Brewing no-deal Brexit worries sent the pound sinking towards a two-year low versus the euro and roughed up Irish bonds on Tuesday, while stock markets wilted before what is expected to be the first cut in U.S. rates since the financial crisis.
Europe's markets suffered a stormy start as the pound followed its worst day of the year with another 0.5% swoon against all the major currencies.
A blizzard of fiery talk on Monday that included the new UK Prime Minister Boris Johnson calling his predecessor's Brexit plans dead and its new foreign minister labelling the European Union "stubborn" kept the slide intact.
Sterling fell as far as $1.2120, which was its lowest against the dollar since March 2017, and to 91.85 pence per euro, the weakest since September 2017.
Options markets were pointing to more pain too. Three-month implied volatility, a contract that expires just before the Oct. 31 Brexit deadline, jumped to over 11 vols, the highest since before March 29, the original date for Britain to leave the European Union.
"The pound is in a very precarious state, it is as simple as that," said TD Securities' European head of currency strategy Ned Rumpeltin.
"We are now in a different regime," he said, referring to Johnson's explicit agenda of taking Britain out of the EU, whether or not transitional trading agreements are in place.
It was not just sterling reeling either.
Irish government bond yield spreads over Germany hit their widest levels in over a month at 24 basis points, on worries about the damage a no-deal Brexit would do to Ireland's economy.
Other euro zone government bond yields were holding near recent lows ahead of the Federal Reserve meeting which is expected to deliver a 25 basis point rate cut on Wednesday and potentially signal more on the way.
Germany's 10-year government bond yield was hovering near the minus 0.40% mark.
European shares slipped as grim forecasts from German chemicals and drugs giant Bayer and airline Lufthansa soured sentiment, although the weakness of the pound kept London's blue-chip FTSE index just about out of the red.
With concerns about global growth still bubbling among investors, a GfK survey also showed German consumer morale worsening for the third month in a row heading into August as trade disputes bit in Europe's biggest exporter.
"Most markets are down this morning," said Simona Gambarini, a markets economist at Capital Economics. "The S&P closed lower yesterday. We have a few data releases regarding the eurozone that could push equity prices down but I think everyone is waiting for the Fed meeting."

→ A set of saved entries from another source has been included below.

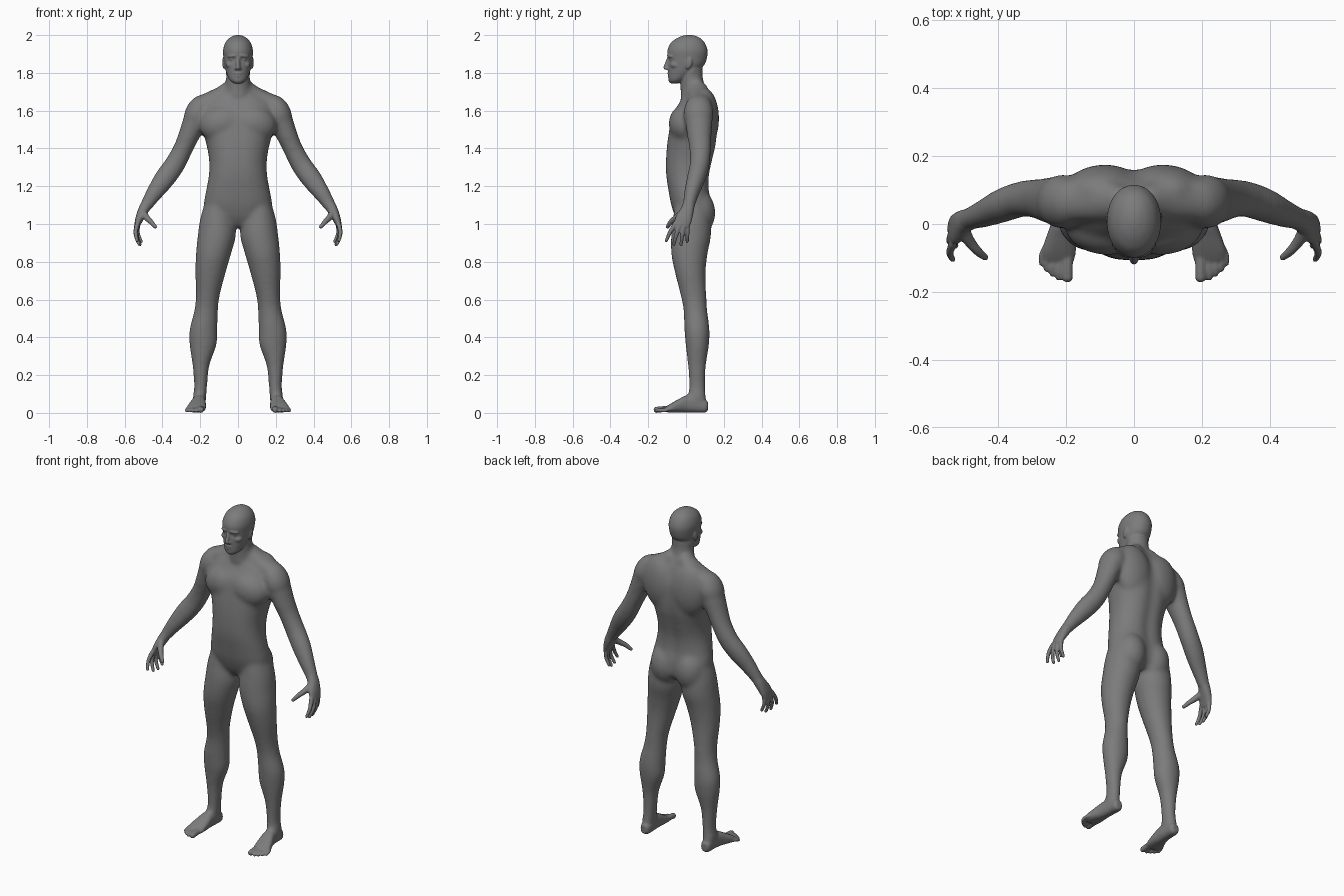
import bpy, bmesh
from math import sin, cos, pi, exp
from mathutils import Vector, Matrix, Euler

X, Y, Z = Vector((1, 0, 0)), Vector((0, 1, 0)), Vector((0, 0, 1))


def spline(rows, n=5):
    """Catmull-Rom through rows of numbers."""
    out, last = [], len(rows) - 1
    for i in range(last):
        a, b, c, d = (rows[max(0, min(last, i + k))] for k in (-1, 0, 1, 2))
        for s in range(n):
            t = s / n
            out.append([0.5 * (2 * q + (r - p) * t + (2 * p - 5 * q + 4 * r - w) * t * t
                               + (3 * q - p - 3 * r + w) * t ** 3)
                        for p, q, r, w in zip(a, b, c, d)])
    out.append(list(rows[-1]))
    return out


def loft(bm, rows, axis=None, ref=Y, power=2.0, sides=40):
    """Skin rows of (x, y, z, radius across, radius along ref)."""
    rows = spline(rows)
    rings = []
    for i, (x, y, z, ra, rb) in enumerate(rows):
        p, q = rows[max(i - 1, 0)], rows[min(i + 1, len(rows) - 1)]
        d = axis or (Vector(q[:3]) - Vector(p[:3])).normalized()
        b = (ref - d * ref.dot(d)).normalized()
        a = b.cross(d)
        ring = []
        for k in range(sides):
            c, s = cos(2 * pi * k / sides), sin(2 * pi * k / sides)
            f = (abs(c) ** power + abs(s) ** power) ** (-1 / power)
            ring.append(bm.verts.new(Vector((x, y, z)) + a * (ra * c * f) + b * (rb * s * f)))
        rings.append(ring)
    for r0, r1 in zip(rings, rings[1:]):
        for k in range(sides):
            m = (k + 1) % sides
            bm.faces.new((r0[k], r0[m], r1[m], r1[k]))
    bm.faces.new(rings[0][::-1])
    bm.faces.new(rings[-1])
    return [v for r in rings for v in r]


def ball(bm, loc, size, rot=(0, 0, 0)):
    m = Matrix.LocRotScale(Vector(loc), Euler(rot), Vector(size))
    bmesh.ops.create_uvsphere(bm, u_segments=24, v_segments=16, radius=1, matrix=m)


def digit(bm, pts, r0, r1, ref=Y):
    """Round tapering tube with rounded ends."""
    n = len(pts) - 1
    loft(bm, [(*p, r0 + (r1 - r0) * i / n, r0 + (r1 - r0) * i / n)
              for i, p in enumerate(pts)], ref=ref, sides=16)
    ball(bm, pts[0], (r0,) * 3)
    ball(bm, pts[-1], (r1,) * 3)


def foot(bm):
    loft(bm, [(.203, .116, .036, .018, .022), (.203, .100, .036, .029, .034),
              (.204, .05, .047, .033, .045), (.208, 0, .047, .037, .045),
              (.214, -.04, .037, .045, .035), (.221, -.08, .026, .050, .024),
              (.222, -.108, .018, .046, .014)], axis=-Y, ref=Z, power=2.4)


def mirror(bm):
    d = bmesh.ops.duplicate(bm, geom=bm.verts[:] + bm.edges[:] + bm.faces[:])["geom"]
    bmesh.ops.scale(bm, vec=(-1, 1, 1), verts=[g for g in d if isinstance(g, bmesh.types.BMVert)])


def fuse(bm, name, voxel, passes):
    """Turn overlapping pieces into one smooth skin."""
    bmesh.ops.recalc_face_normals(bm, faces=bm.faces[:])
    me = bpy.data.meshes.new(name)
    bm.to_mesh(me)
    bm.free()
    ob = bpy.data.objects.new(name, me)
    bpy.context.collection.objects.link(ob)
    r = ob.modifiers.new("Fuse", 'REMESH')
    r.mode, r.voxel_size, r.use_smooth_shade = 'VOXEL', voxel, True
    s = ob.modifiers.new("Soften", 'SMOOTH')
    s.factor, s.iterations = 0.5, passes
    return ob


# ---- Stage 1: large masses, strongly softened
bm = bmesh.new()
foot(bm)
# leg
loft(bm, [(.105, .03, 1.13, .065, .085), (.110, .03, 1.03, .090, .099),
          (.112, .027, .94, .101, .106), (.130, .018, .84, .093, .096),
          (.146, .023, .74, .080, .081), (.160, .040, .62, .063, .068),
          (.169, .050, .54, .063, .063), (.183, .058, .44, .074, .067),
          (.185, .060, .36, .072, .062), (.196, .058, .25, .045, .048),
          (.198, .059, .14, .035, .043), (.204, .057, .08, .036, .050),
          (.204, .054, .04, .031, .052)], axis=Z)
# arm
loft(bm, [(.185, .065, 1.62, .055, .06), (.225, .068, 1.55, .063, .072),
          (.255, .070, 1.48, .057, .066), (.290, .075, 1.40, .052, .058),
          (.335, .072, 1.315, .055, .053), (.385, .055, 1.245, .056, .050),
          (.435, .033, 1.175, .047, .042), (.475, .018, 1.115, .037, .035),
          (.500, .008, 1.075, .030, .035)])
# muscle masses: shoulder, trapezius, chest, upper back, buttock
ball(bm, (.212, .066, 1.585), (.070, .080, .104), (0, -.42, 0))
loft(bm, [(.03, .06, 1.725, .045, .05), (.10, .070, 1.675, .047, .062),
          (.21, .070, 1.630, .045, .062)])
ball(bm, (.090, -.015, 1.53), (.115, .076, .095), (0, .25, .12))
ball(bm, (.095, .100, 1.56), (.115, .075, .160), (0, .1, -.1))
ball(bm, (.083, .058, 1.06), (.092, .098, .125))
# neck cord
digit(bm, [(.056, .035, 1.82), (.040, .000, 1.75), (.016, -.020, 1.68)], .015, .012)
mirror(bm)
# torso
trunk = loft(bm, [(0, .040, .985, .06, .065), (0, .042, 1.03, .15, .098),
                  (0, .030, 1.10, .180, .111), (0, .015, 1.18, .168, .111),
                  (0, .010, 1.26, .154, .118), (0, .018, 1.34, .153, .127),
                  (0, .030, 1.42, .167, .133), (0, .039, 1.50, .188, .130),
                  (0, .046, 1.58, .195, .121), (0, .056, 1.64, .175, .095),
                  (0, .058, 1.69, .11, .074), (0, .05, 1.73, .075, .06)],
             axis=Z, power=2.25, sides=64)
for v in trunk:  # spine furrow and midline
    v.co.y -= (.012 if v.co.y > .05 else -.004) * exp(-(v.co.x / .035) ** 2)
# neck
loft(bm, [(0, .045, 1.66, .075, .07), (0, .036, 1.72, .067, .066),
          (0, .028, 1.78, .063, .061), (0, .025, 1.85, .062, .065)], axis=Z)
core = fuse(bm, "core", .009, 20)

# ---- Stage 2: hands, feet and head, lightly softened
bm = bmesh.new()
foot(bm)
# palm
loft(bm, [(.470, .020, 1.125, .030, .028), (.500, .007, 1.075, .028, .035),
          (.523, -.013, 1.025, .021, .044), (.535, -.025, .988, .014, .041)], power=2.3)
# fingers and thumb
for knuckle, mid, tip in [
        ((.533, -.058, 1.00), (.542, -.085, .955), (.534, -.104, .912)),
        ((.538, -.036, .99), (.541, -.052, .94), (.524, -.064, .893)),
        ((.537, -.012, .99), (.538, -.020, .94), (.518, -.026, .891)),
        ((.530, .008, 1.0), (.530, .008, .95), (.512, .006, .907))]:
    digit(bm, [knuckle, mid, tip], .0130, .0090)
digit(bm, [(.505, -.012, 1.065), (.485, -.050, 1.035), (.460, -.080, 1.01),
           (.438, -.098, .985)], .020, .0105)
# toes
for i, (x, y, r) in enumerate([(.196, -.156, .0165), (.222, -.158, .0095), (.240, -.147, .009),
                               (.257, -.133, .009), (.271, -.116, .009)]):
    digit(bm, [(.196 + .015 * i, -.085 + .006 * i, .022), (x, y + .025, .019),
               (x, y, r * .8 + .003)], r, r, ref=Z)
# ear, brow, eye, cheekbone, nostril
ball(bm, (.075, .014, 1.852), (.008, .019, .032), (-.2, 0, -.2))
ball(bm, (.030, -.083, 1.889), (.030, .014, .009), (0, .1, .45))
ball(bm, (.031, -.077, 1.872), (.014, .011, .009))
ball(bm, (.044, -.054, 1.842), (.022, .028, .019))
ball(bm, (.010, -.099, 1.823), (.009, .010, .008))
mirror(bm)
# head
skull = loft(bm, [(0, -.062, 1.744, .020, .020), (0, -.048, 1.762, .044, .044),
                  (0, -.022, 1.80, .061, .072), (0, .000, 1.84, .072, .095),
                  (0, .007, 1.88, .077, .104), (0, .008, 1.92, .079, .106),
                  (0, .010, 1.96, .067, .089), (0, .014, 1.985, .045, .060),
                  (0, .016, 1.997, .022, .030), (0, .016, 2.001, .006, .008)],
             axis=Z, power=2.1, sides=64)
for v in skull:  # eye sockets
    if v.co.y < 0:
        v.co.y += .012 * exp(-((abs(v.co.x) - .031) / .016) ** 2 - ((v.co.z - 1.870) / .013) ** 2)
# nose, lips, chin
digit(bm, [(0, -.090, 1.882), (0, -.100, 1.855), (0, -.109, 1.828)], .009, .0115)
ball(bm, (0, -.090, 1.797), (.023, .010, .005))
ball(bm, (0, -.088, 1.785), (.020, .010, .0055))
ball(bm, (0, -.075, 1.762), (.027, .018, .018))

# merge the softened core with the details
bpy.context.view_layer.update()
me = bpy.data.meshes.new_from_object(core.evaluated_get(bpy.context.evaluated_depsgraph_get()))
bm.from_mesh(me)
bpy.data.objects.remove(core)
body = fuse(bm, "body", .0048, 5)

# dark grey skin
mat = bpy.data.materials.new("dark_grey")
mat.diffuse_color = (.2, .2, .2, 1)
body.data.materials.append(mat)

Asia had been a bit more positive overnight.
Japan's Nikkei rose 0.4%, showing limited reaction to the Bank of Japan's widely anticipated decision to stand pat on monetary policy. Shanghai rose 0.3% and Hong Kong's Hang Seng edged up 0.2%.
Australian stocks stole the glory again though with another record high, as buoyant mining shares added to tech-driven gains the previous day.
The BOJ added that it would ease policy again "without hesitation" if the economy loses momentum for achieving the central bank's 2% inflation target.
Also drawing some attention were U.S.-China trade negotiations which begin in Shanghai on Tuesday, although expectations for progress during the two-day meeting are low with the markets hoping the two sides can at least detail commitments for "goodwill" gestures.
Among commodities, crude oil prices extended the previous day's gains, with the Fed's expected easing fuelling optimism that it would boost the economy and fuel demand in the world's biggest oil consumer.
U.S. crude futures were up 0.65% at $57.24 per barrel and Brent crude added 0.6% to $64.09. Gold was down 0.1% at $1,425 per ounce.